→ Task to complete
Your answer should consist of each line below that includes the word "data".

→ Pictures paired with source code
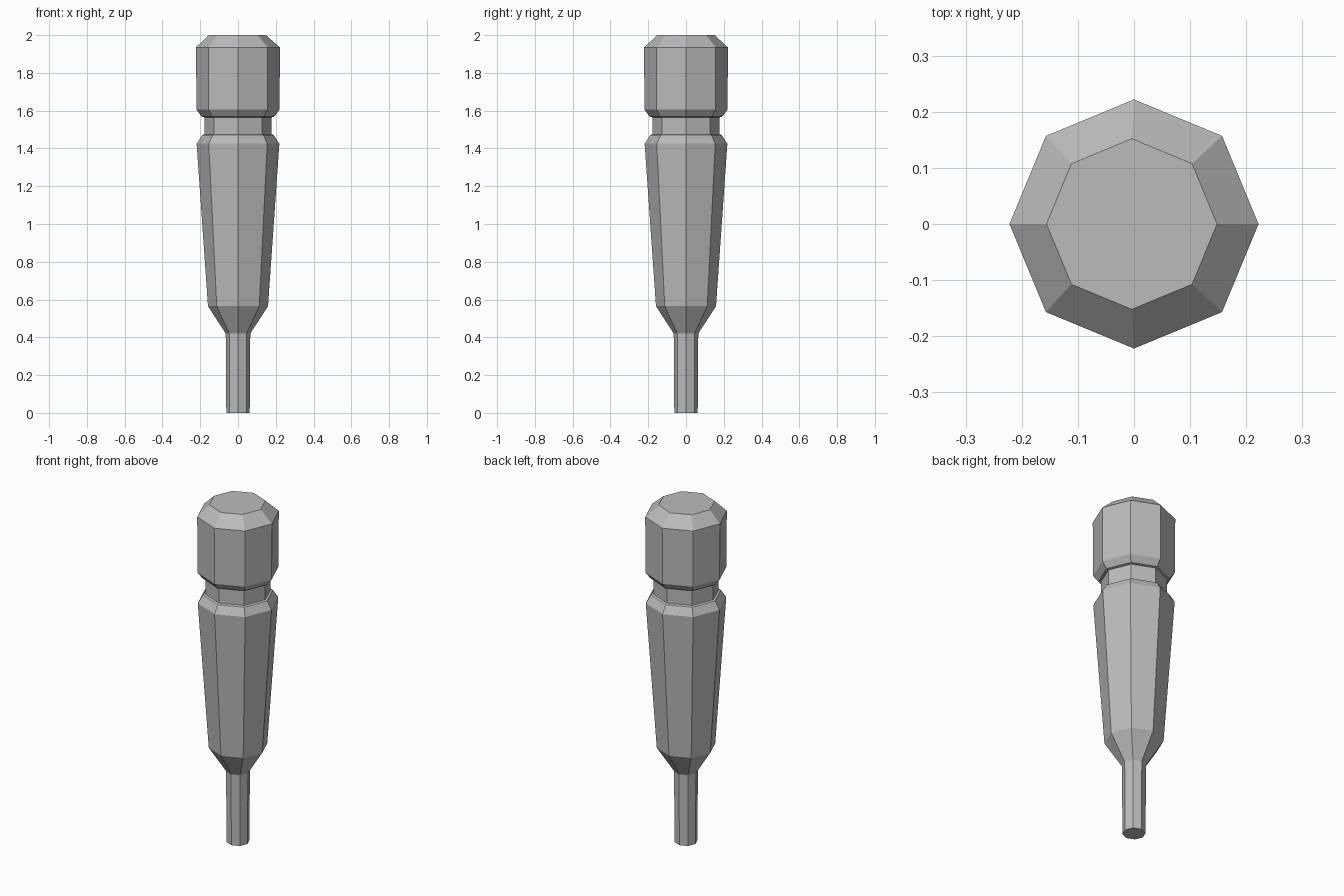
import bpy, bmesh
from math import cos, sin, tau

cube = bpy.data.objects.get("Cube")
if cube:
    bpy.data.objects.remove(cube, do_unlink=True)

SIDES = 8

grey = bpy.data.materials.new("plain_grey")
colour = (0.5, 0.5, 0.5, 1)
grey.use_nodes = True
grey.diffuse_color = colour
grey.node_tree.nodes["Principled BSDF"].inputs["Base Color"].default_value = colour


def turned_part(name, profile, cap_bottom=False, cap_top=False):
    """Eight-sided turned part from (radius, height) pairs, bottom to top."""
    bm = bmesh.new()
    rings = [[bm.verts.new((r * cos(tau * i / SIDES), r * sin(tau * i / SIDES), z))
              for i in range(SIDES)] for r, z in profile]
    for low, high in zip(rings, rings[1:]):
        for i in range(SIDES):
            j = (i + 1) % SIDES
            bm.faces.new((low[i], low[j], high[j], high[i]))
    if cap_bottom:
        bm.faces.new(rings[0][::-1])
    if cap_top:
        bm.faces.new(rings[-1])
    mesh = bpy.data.meshes.new(name)
    bm.to_mesh(mesh)
    bm.free()
    mesh.materials.append(grey)
    obj = bpy.data.objects.new(name, mesh)
    bpy.context.collection.objects.link(obj)
    return obj


# Thin shank at the bottom
turned_part("shank", [(0.062, 0), (0.065, 0.42)], cap_bottom=True)

# Tapered handle with a flared foot and a bevelled shoulder
turned_part("handle", [(0.065, 0.42), (0.159, 0.565), (0.219, 1.425),
                       (0.19, 1.47), (0.178, 1.475)])

# Narrow neck
turned_part("neck", [(0.178, 1.475), (0.178, 1.565)])

# Bevelled end knob, its top rim a little off centre
knob = turned_part("knob", [(0.178, 1.565), (0.192, 1.568), (0.22, 1.605),
                            (0.222, 1.935), (0.152, 2.0)], cap_top=True)
for v in knob.data.vertices[-SIDES:]:
    v.co.x -= 0.004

→ Completed exercise
cube = bpy.data.objects.get("Cube")
    bpy.data.objects.remove(cube, do_unlink=True)
grey = bpy.data.materials.new("plain_grey")
    mesh = bpy.data.meshes.new(name)
    obj = bpy.data.objects.new(name, mesh)
for v in knob.data.vertices[-SIDES:]:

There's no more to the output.